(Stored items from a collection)
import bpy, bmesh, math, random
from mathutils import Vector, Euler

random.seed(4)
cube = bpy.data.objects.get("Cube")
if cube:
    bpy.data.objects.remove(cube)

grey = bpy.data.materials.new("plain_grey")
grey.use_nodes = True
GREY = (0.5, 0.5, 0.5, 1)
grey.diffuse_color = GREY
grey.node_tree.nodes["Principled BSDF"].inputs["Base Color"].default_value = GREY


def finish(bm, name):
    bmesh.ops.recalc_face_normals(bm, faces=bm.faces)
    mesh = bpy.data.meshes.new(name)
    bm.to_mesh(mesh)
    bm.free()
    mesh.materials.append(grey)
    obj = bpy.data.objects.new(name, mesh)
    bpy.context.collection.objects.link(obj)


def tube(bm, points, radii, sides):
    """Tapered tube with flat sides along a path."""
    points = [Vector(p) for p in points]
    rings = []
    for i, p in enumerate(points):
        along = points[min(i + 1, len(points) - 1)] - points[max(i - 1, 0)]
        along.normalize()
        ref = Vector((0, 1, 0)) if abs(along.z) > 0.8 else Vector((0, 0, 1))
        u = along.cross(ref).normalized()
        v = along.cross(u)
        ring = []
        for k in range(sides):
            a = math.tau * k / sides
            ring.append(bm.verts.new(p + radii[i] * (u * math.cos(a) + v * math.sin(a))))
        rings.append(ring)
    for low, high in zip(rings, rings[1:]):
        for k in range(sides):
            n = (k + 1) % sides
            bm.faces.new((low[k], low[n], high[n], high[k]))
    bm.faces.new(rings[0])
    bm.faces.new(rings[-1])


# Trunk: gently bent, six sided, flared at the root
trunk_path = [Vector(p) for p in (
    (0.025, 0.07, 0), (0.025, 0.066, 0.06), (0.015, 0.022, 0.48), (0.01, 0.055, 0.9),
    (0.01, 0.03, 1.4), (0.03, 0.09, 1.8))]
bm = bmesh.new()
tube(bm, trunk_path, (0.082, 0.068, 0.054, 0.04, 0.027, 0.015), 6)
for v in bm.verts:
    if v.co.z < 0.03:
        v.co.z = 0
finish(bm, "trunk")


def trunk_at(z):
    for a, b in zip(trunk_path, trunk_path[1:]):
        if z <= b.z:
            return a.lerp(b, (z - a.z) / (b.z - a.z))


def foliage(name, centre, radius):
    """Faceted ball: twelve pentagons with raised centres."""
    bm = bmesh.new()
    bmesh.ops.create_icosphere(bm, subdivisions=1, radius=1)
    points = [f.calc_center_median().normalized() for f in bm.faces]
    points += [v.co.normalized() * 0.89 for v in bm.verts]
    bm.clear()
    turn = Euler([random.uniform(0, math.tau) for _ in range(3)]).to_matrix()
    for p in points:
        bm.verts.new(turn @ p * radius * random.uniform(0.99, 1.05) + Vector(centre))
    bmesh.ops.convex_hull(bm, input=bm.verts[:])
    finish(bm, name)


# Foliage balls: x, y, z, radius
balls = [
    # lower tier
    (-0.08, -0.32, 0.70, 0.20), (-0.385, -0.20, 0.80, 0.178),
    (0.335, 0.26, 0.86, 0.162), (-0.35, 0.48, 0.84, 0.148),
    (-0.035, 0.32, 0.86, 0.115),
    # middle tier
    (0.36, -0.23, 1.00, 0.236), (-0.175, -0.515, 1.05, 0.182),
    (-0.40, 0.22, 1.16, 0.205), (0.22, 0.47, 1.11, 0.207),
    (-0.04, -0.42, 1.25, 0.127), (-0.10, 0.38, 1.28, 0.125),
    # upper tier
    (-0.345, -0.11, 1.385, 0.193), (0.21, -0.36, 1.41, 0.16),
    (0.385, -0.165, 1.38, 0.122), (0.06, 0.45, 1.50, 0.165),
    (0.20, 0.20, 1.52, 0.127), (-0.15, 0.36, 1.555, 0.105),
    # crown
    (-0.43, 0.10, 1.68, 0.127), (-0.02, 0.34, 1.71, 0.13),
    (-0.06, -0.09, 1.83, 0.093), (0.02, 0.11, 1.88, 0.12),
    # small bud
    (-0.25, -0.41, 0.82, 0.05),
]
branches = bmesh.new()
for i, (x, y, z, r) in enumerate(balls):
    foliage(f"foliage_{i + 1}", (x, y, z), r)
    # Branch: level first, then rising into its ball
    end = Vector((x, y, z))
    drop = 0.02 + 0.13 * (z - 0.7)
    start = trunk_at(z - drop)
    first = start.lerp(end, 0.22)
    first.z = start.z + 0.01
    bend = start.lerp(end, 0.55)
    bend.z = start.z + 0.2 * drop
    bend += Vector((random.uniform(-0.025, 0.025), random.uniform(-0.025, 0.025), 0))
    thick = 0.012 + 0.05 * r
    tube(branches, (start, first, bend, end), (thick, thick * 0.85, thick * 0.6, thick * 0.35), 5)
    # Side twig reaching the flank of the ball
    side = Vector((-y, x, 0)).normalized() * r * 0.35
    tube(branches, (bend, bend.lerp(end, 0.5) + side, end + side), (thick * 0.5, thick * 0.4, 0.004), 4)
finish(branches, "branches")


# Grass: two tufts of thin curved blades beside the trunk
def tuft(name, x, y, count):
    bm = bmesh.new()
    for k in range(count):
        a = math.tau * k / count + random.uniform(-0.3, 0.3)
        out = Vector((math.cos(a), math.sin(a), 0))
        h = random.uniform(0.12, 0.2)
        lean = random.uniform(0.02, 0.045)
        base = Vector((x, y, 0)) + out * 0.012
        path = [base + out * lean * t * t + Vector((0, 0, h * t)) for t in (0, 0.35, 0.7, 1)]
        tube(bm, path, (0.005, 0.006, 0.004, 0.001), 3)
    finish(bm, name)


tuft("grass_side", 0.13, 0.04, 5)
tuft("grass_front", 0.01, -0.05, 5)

- **EXERCISE DETAILS**: For each line above that contains the word "points", give the line as it is written.

- **WRITTEN RESPONSE**:
def tube(bm, points, radii, sides):
    points = [Vector(p) for p in points]
    for i, p in enumerate(points):
        along = points[min(i + 1, len(points) - 1)] - points[max(i - 1, 0)]
    points = [f.calc_center_median().normalized() for f in bm.faces]
    points += [v.co.normalized() * 0.89 for v in bm.verts]
    for p in points:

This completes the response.